::: Input data
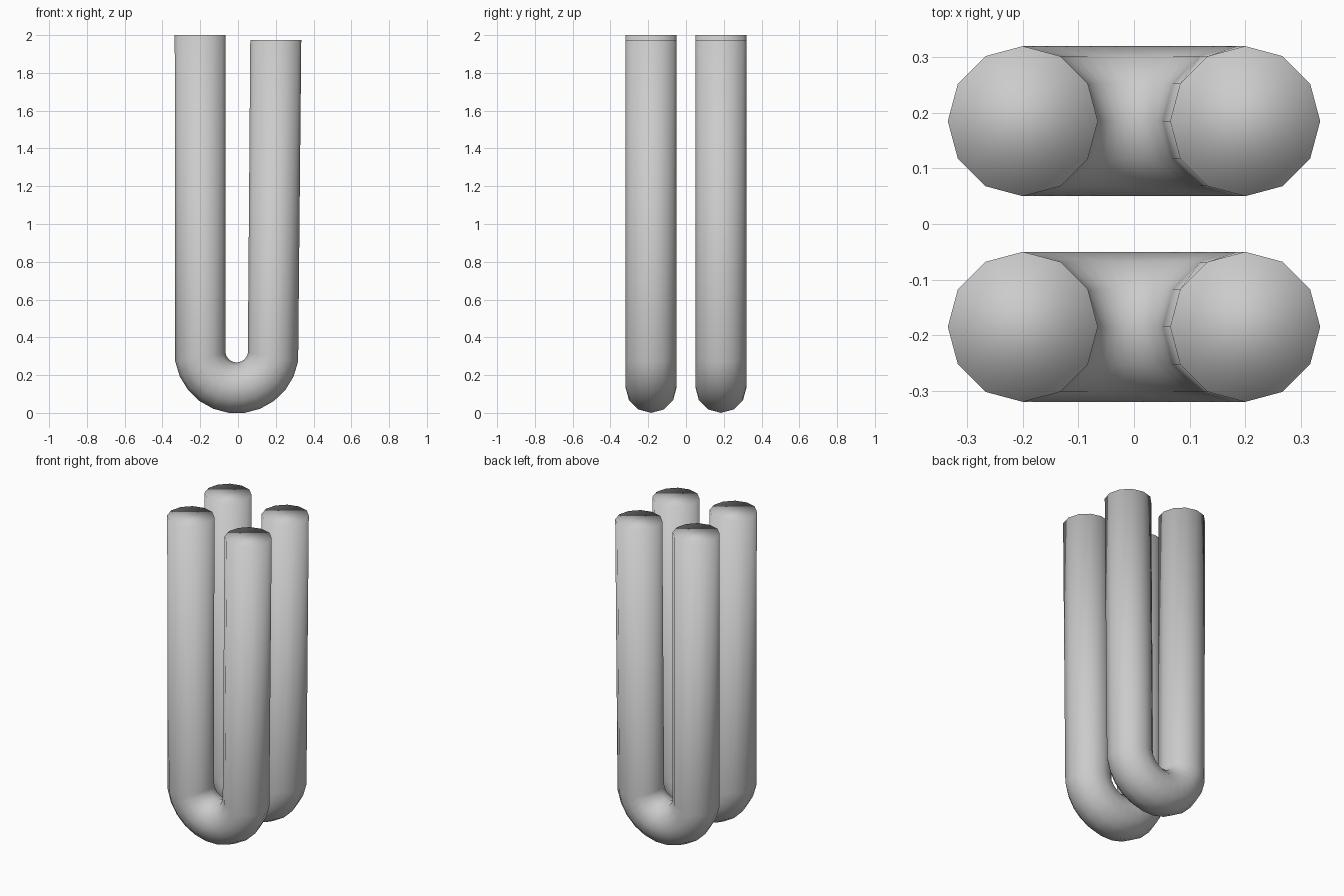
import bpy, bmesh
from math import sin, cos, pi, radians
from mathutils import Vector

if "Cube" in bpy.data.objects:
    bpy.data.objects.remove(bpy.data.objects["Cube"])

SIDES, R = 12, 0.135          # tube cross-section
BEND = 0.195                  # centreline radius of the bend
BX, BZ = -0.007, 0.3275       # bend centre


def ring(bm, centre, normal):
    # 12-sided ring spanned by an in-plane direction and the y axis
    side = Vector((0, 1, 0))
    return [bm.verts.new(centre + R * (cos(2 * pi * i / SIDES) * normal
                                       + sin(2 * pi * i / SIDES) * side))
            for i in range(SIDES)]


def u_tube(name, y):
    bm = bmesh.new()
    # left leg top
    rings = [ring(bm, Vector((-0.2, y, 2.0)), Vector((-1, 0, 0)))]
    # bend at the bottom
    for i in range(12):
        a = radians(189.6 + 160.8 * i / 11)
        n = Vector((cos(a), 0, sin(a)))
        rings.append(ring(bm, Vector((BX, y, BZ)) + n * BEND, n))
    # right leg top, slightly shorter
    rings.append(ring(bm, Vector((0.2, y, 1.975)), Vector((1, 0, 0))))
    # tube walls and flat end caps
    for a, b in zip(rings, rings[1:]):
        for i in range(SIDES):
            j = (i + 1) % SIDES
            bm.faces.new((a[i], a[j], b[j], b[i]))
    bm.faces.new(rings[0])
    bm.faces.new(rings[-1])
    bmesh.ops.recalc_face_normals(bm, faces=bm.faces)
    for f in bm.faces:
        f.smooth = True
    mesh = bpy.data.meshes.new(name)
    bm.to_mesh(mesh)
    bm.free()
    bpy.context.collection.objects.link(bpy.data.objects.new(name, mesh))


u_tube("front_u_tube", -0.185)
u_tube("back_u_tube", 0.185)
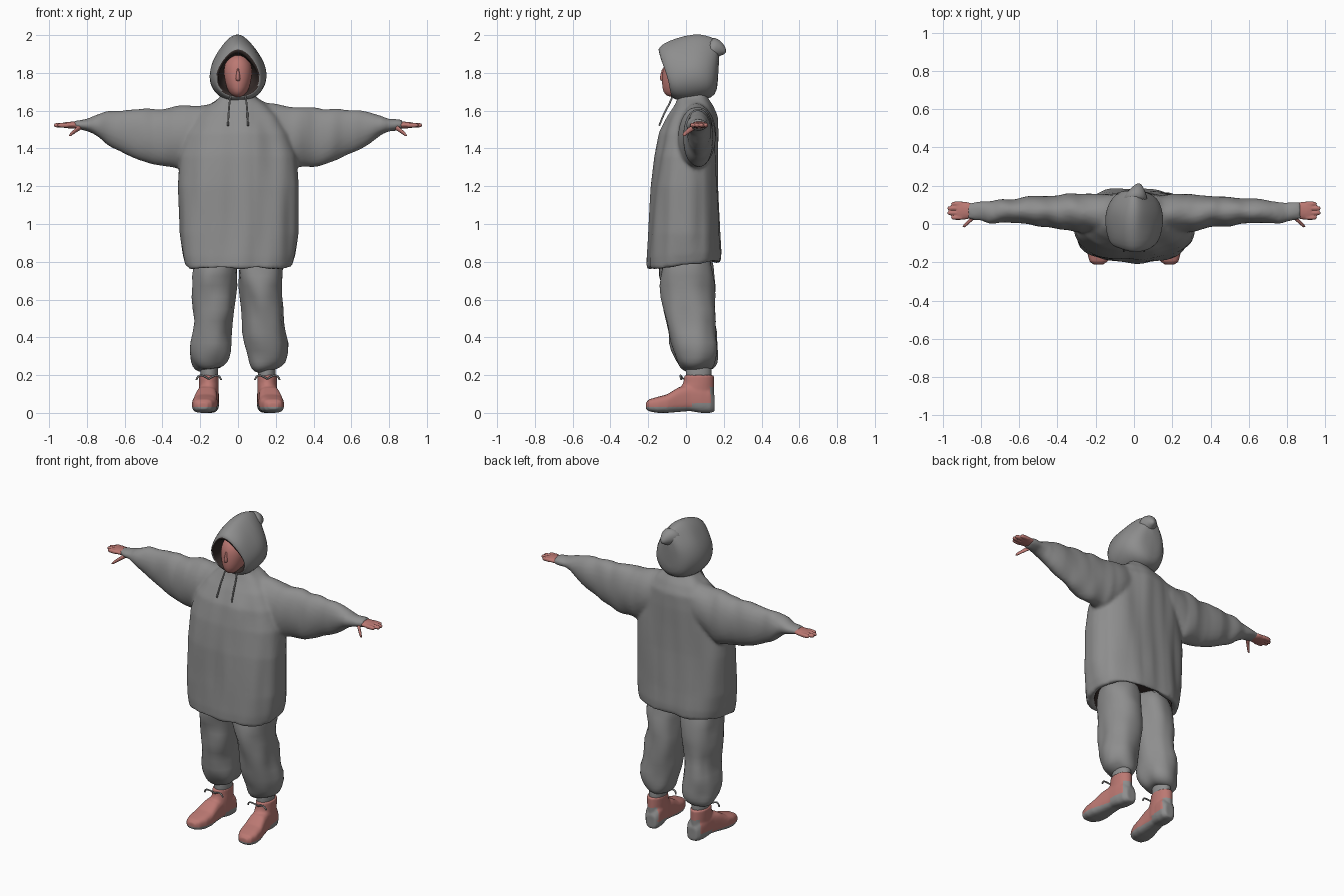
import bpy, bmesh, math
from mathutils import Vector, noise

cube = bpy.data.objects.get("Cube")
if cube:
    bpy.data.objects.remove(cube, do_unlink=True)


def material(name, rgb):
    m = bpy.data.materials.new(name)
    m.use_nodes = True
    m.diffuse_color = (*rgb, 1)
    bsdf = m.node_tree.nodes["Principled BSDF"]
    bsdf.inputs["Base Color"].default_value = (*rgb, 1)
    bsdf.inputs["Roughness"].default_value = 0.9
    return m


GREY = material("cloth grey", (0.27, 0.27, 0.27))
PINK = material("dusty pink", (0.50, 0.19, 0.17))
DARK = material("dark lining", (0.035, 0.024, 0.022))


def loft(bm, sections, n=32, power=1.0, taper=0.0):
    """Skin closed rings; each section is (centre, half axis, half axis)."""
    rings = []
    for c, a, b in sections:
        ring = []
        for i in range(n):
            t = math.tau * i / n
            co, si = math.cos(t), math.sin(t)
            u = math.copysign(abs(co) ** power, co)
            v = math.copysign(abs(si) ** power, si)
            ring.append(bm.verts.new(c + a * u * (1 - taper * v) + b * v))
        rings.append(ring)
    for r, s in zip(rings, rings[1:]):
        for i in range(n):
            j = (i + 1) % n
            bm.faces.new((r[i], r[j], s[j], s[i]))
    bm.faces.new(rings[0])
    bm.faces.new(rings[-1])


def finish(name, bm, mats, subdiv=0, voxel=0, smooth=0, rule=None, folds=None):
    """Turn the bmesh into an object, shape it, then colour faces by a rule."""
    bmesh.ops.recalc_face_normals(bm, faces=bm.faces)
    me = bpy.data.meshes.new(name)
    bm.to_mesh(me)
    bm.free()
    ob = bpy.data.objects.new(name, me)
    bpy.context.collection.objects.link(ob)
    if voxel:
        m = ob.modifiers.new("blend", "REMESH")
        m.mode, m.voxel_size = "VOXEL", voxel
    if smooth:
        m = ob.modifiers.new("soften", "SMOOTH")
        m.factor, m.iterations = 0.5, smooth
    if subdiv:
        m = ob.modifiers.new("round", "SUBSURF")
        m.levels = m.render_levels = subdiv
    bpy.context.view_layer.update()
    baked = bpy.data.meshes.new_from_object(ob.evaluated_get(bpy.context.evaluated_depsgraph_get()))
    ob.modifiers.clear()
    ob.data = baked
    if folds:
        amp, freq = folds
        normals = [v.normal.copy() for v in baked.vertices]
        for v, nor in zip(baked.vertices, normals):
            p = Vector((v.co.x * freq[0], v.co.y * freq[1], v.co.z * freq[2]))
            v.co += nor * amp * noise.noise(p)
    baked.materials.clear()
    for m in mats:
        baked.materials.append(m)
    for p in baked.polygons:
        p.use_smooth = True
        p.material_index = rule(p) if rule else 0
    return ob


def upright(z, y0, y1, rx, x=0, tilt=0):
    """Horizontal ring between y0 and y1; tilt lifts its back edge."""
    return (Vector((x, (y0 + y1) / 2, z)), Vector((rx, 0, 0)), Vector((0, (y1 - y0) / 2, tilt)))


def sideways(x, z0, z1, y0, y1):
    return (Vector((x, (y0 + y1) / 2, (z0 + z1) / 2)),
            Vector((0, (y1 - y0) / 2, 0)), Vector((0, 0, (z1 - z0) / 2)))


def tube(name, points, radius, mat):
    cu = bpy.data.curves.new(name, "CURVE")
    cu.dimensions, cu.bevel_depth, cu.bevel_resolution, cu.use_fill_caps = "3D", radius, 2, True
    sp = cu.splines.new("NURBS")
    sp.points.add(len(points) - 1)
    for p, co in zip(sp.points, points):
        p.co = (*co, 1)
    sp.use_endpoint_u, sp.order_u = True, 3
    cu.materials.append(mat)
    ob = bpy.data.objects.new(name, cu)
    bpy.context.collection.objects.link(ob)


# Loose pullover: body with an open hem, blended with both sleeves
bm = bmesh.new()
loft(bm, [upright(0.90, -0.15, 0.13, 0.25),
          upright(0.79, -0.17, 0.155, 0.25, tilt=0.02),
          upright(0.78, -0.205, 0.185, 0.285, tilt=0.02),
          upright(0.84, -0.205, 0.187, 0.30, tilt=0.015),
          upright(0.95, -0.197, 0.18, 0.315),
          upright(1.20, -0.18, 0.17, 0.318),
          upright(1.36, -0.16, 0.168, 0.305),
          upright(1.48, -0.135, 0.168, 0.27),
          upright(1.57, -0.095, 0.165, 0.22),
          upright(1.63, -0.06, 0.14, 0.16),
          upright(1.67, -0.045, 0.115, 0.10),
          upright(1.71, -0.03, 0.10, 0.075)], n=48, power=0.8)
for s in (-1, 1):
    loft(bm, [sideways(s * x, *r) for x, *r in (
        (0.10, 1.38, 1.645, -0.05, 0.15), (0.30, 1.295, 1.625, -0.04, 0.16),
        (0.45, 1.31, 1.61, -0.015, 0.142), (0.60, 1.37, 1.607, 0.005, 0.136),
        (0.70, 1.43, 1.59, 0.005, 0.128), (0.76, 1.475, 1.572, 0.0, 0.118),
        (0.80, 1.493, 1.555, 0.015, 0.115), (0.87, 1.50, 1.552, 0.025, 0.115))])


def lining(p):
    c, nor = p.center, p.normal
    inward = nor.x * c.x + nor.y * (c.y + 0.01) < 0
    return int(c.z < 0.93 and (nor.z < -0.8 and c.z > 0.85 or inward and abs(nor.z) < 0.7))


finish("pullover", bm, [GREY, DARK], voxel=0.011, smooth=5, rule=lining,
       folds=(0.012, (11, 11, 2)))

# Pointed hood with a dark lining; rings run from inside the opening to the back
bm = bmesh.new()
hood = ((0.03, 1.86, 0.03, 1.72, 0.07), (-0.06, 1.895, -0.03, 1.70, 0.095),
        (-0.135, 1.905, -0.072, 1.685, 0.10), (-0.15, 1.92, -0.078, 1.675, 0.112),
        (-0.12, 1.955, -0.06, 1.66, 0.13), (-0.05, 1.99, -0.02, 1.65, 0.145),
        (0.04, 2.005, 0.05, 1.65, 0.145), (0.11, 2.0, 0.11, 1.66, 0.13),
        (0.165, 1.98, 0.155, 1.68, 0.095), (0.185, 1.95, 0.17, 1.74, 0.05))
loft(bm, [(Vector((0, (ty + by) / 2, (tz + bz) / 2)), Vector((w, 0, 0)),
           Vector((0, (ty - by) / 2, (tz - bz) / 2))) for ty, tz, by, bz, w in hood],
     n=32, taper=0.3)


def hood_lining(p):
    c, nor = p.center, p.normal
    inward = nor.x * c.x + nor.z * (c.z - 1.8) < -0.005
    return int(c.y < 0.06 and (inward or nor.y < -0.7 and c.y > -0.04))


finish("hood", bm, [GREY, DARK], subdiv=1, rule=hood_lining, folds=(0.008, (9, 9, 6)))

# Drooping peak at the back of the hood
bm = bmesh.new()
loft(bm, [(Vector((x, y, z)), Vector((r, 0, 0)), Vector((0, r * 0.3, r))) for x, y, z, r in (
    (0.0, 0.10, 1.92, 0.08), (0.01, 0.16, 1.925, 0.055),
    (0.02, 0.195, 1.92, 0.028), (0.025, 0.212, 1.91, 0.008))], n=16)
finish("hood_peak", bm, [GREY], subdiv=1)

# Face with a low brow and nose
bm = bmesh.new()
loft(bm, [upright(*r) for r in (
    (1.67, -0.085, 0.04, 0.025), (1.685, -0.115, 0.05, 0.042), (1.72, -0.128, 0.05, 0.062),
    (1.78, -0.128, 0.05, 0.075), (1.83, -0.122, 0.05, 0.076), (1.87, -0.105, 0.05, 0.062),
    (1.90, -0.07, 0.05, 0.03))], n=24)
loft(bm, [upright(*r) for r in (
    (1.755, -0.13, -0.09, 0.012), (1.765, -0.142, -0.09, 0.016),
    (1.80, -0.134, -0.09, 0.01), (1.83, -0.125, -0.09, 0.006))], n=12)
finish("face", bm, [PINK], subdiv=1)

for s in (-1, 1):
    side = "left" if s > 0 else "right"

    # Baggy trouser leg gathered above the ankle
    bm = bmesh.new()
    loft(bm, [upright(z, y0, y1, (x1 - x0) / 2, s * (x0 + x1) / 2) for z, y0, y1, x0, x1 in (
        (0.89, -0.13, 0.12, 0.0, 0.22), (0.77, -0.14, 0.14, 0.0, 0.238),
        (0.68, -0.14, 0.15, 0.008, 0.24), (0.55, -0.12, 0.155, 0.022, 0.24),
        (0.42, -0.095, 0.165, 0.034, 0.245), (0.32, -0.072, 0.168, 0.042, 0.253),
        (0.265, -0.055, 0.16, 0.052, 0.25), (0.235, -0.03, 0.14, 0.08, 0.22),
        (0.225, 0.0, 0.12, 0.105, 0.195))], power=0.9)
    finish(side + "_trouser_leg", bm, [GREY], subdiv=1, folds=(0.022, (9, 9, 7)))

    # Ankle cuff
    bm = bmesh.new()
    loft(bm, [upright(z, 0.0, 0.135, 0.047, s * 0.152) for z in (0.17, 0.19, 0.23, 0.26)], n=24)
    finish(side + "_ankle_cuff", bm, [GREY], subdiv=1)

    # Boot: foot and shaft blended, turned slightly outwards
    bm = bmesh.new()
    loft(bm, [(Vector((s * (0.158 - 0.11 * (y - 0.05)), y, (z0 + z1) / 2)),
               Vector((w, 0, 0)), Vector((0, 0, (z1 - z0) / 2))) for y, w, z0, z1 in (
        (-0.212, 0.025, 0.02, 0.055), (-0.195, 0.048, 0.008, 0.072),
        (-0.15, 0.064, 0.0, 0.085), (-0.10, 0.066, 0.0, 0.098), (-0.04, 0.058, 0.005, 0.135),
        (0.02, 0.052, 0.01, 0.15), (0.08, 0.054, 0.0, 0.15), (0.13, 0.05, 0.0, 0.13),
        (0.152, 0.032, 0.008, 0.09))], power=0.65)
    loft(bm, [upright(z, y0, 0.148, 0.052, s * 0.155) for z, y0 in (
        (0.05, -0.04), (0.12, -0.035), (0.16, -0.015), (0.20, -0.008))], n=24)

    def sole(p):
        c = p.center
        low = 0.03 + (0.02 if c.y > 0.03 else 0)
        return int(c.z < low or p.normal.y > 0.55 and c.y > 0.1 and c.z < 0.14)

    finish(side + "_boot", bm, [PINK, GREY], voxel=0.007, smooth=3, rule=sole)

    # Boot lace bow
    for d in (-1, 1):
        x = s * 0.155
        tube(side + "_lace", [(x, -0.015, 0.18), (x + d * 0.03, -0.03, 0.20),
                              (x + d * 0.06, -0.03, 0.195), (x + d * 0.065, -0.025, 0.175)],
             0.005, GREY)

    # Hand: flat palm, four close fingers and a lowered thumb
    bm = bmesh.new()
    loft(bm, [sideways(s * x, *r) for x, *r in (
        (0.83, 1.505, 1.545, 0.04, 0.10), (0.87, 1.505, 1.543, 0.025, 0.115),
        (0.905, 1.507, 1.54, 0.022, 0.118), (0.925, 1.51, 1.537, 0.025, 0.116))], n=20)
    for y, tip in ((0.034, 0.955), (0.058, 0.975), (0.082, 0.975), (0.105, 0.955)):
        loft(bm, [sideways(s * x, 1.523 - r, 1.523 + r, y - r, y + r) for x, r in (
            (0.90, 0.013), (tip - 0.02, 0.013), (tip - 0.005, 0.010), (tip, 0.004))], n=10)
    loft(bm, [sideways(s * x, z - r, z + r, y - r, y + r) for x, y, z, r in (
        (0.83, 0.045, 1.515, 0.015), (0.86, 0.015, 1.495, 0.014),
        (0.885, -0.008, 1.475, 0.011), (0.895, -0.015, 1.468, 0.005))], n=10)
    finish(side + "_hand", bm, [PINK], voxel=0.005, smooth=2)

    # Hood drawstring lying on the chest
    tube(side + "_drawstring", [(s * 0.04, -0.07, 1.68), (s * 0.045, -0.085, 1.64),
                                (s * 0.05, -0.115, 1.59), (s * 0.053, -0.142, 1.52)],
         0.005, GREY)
::::::
**Task to complete**
From the listing, reproduce every line where the word "taper" is present.

**Solution to the problem**
def loft(bm, sections, n=32, power=1.0, taper=0.0):
            ring.append(bm.verts.new(c + a * u * (1 - taper * v) + b * v))
     n=32, taper=0.3)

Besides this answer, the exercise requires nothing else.